## What the task asks
A bare number is the only acceptable answer: how many lines of these entries include "curve"?
[Opening Records supplied section]
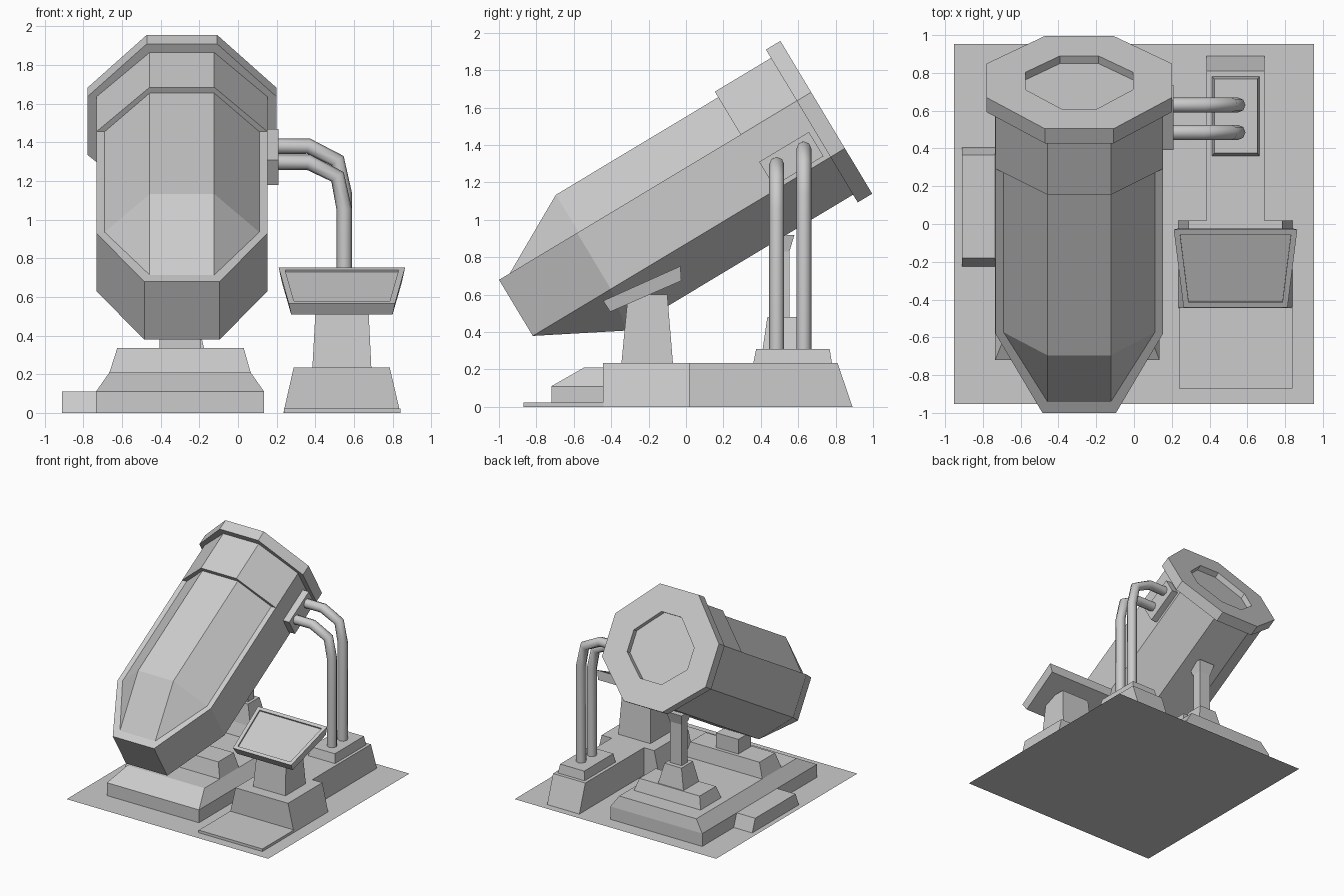
import bpy, bmesh, math
from mathutils import Vector

cube = bpy.data.objects.get("Cube")
if cube:
    bpy.data.objects.remove(cube, do_unlink=True)

grey = bpy.data.materials.new("light_grey")
grey.use_nodes = True
grey.diffuse_color = (0.6, 0.6, 0.6, 1)
grey.node_tree.nodes["Principled BSDF"].inputs["Base Color"].default_value = grey.diffuse_color

TILT = math.radians(31)
POD_X = -0.29


def finish(name, data):
    obj = bpy.data.objects.new(name, data)
    data.materials.append(grey)
    bpy.context.scene.collection.objects.link(obj)
    return obj


def hull(name, points, recess=None):
    """Convex solid; recess = (direction, rim, depth) sinks the face facing that way."""
    bm = bmesh.new()
    for p in points:
        bm.verts.new(p)
    bmesh.ops.convex_hull(bm, input=bm.verts[:])
    bmesh.ops.dissolve_limit(bm, angle_limit=0.02, verts=bm.verts[:], edges=bm.edges[:])
    bmesh.ops.recalc_face_normals(bm, faces=bm.faces[:])
    if recess:
        direction, rim, depth = recess
        face = max(bm.faces, key=lambda f: f.normal.dot(direction))
        normal = face.normal.copy()
        bmesh.ops.inset_region(bm, faces=[face], thickness=rim, use_even_offset=True)
        sunk = bmesh.ops.extrude_discrete_faces(bm, faces=[face])["faces"][0]
        bmesh.ops.translate(bm, verts=sunk.verts[:], vec=normal * -depth)
    mesh = bpy.data.meshes.new(name)
    bm.to_mesh(mesh)
    bm.free()
    return finish(name, mesh)


def block(name, low, z0, high, z1):
    """Tapered block; low and high are (x0, x1, y0, y1) rectangles."""
    return hull(name, [(x, y, z) for r, z in ((low, z0), (high, z1))
                       for x in r[:2] for y in r[2:]])


def pod(x, t, w):
    """Pod coordinates: t runs along the tilted axis, w is up from it."""
    c, s = math.cos(TILT), math.sin(TILT)
    return Vector((POD_X + x, c * t - s * w, s * t + c * w))


def pod_hull(name, half_points, recess=None):
    return hull(name, [pod(s * x, t, w) for x, t, w in half_points for s in (-1, 1)], recess)


# Pod shell, lid, head collar and end ring
LOW, RIM = 0.747, 1.097
SIDE = 0.4425
pod_hull("pod_shell", [
    (0.195, -0.507, LOW), (0.195, -0.507, RIM), (SIDE, -0.02, LOW), (SIDE, -0.02, RIM),
    (0.18, -0.06, 0.512), (SIDE, 1.36, LOW), (SIDE, 1.36, RIM), (0.18, 1.36, 0.512)])
pod_hull("pod_lid", [
    (0.167, -0.44, RIM), (0.40, -0.01, RIM), (0.167, -0.013, 1.33),
    (0.40, 1.05, RIM), (0.167, 1.05, 1.33)])
pod_hull("head_collar", [(x, t, w) for t in (1.0, 1.36)
                         for x, w in ((SIDE, RIM), (0.167, 1.365), (SIDE, 0.95))])
axis = pod(0, 1, 0) - pod(0, 0, 0)
pod_hull("end_ring", [(x, t, w) for t in (1.35, 1.44)
                      for x, w in ((0.182, 0.464), (0.49, LOW), (0.49, RIM), (0.182, 1.417))],
         (axis, 0.205, 0.047))

# Pipe socket on the side of the pod
hull("pipe_socket", [pod(x, t, w) for x in (0.42, 0.50)
                     for t in (1.01, 1.32) for w in (0.77, 0.921)])

# Two bent pipes
for label, y, top in (("front", 0.485, 1.297), ("rear", 0.63, 1.38)):
    curve = bpy.data.curves.new(label + "_pipe", "CURVE")
    curve.dimensions = "3D"
    curve.bevel_depth = 0.04
    curve.bevel_resolution = 2
    path = [(0.17, top), (0.365, top), (0.515, top - 0.075), (0.55, top - 0.245), (0.55, 0.29)]
    spline = curve.splines.new("POLY")
    spline.points.add(len(path) - 1)
    for point, (x, z) in zip(spline.points, path):
        point.co = (x, y, z, 1)
    finish(label + "_pipe", curve)

# Ground plate
plate = bpy.data.meshes.new("ground_plate")
E = 0.953
plate.from_pydata([(-E, -E, 0), (E, -E, 0), (E, E, 0), (-E, E, 0)], [], [(0, 1, 2, 3)])
finish("ground_plate", plate)

# Pod base with side step
block("pod_base", (-0.735, 0.135, -0.72, 0.83), 0, (-0.735, 0.135, -0.72, 0.83), 0.11)
block("pod_base_slope", (-0.735, 0.135, -0.72, 0.83), 0.11, (-0.665, 0.065, -0.545, 0.81), 0.21)
block("side_step", (-0.91, -0.72, -0.225, 0.405), 0, (-0.91, -0.72, -0.18, 0.365), 0.11)

# Front support
block("front_support_tier", (-0.665, 0.065, -0.34, -0.08), 0.21, (-0.625, 0.03, -0.31, -0.1), 0.335)
block("front_support_post", (-0.405, -0.195, -0.3, -0.13), 0.33, (-0.405, -0.195, -0.3, -0.13), 0.46)

# Rear support
block("rear_support_tier", (-0.6, 0.03, 0.38, 0.66), 0.21, (-0.57, 0.0, 0.41, 0.63), 0.31)
block("rear_support_foot", (-0.41, -0.17, 0.41, 0.62), 0.31, (-0.37, -0.21, 0.435, 0.59), 0.48)
block("rear_support_post", (-0.345, -0.235, 0.47, 0.553), 0.47, (-0.345, -0.235, 0.47, 0.553), 0.88)
block("rear_support_cradle", (-0.345, -0.235, 0.46, 0.553), 0.83, (-0.365, -0.215, 0.44, 0.58), 0.92)

# Console and pipe base
block("console_base", (0.235, 0.84, -0.445, 0.018), 0, (0.288, 0.785, -0.445, 0.018), 0.235)
block("pipe_base", (0.385, 0.69, 0, 0.89), 0, (0.385, 0.69, 0, 0.81), 0.235)
block("pipe_plinth", (0.413, 0.665, 0.36, 0.78), 0.235, (0.425, 0.653, 0.375, 0.768), 0.31)
block("console_step", (0.238, 0.84, -0.87, -0.44), 0, (0.238, 0.84, -0.87, -0.44), 0.022)

# Console stalk and slanted desk with sunken screen
block("console_stalk", (0.385, 0.69, -0.345, -0.07), 0.235, (0.405, 0.672, -0.31, -0.1), 0.6)
MID = 0.5375
hull("console_desk", [(MID + s * h, y, z) for s in (-1, 1) for h, y, z in (
    (0.327, -0.03, 0.752), (0.275, -0.443, 0.567),
    (0.31, -0.025, 0.674), (0.262, -0.405, 0.508))],
    (Vector((0, -0.4, 0.9)), 0.03, 0.012))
[Closing Records supplied section]
## Response to this exercise
6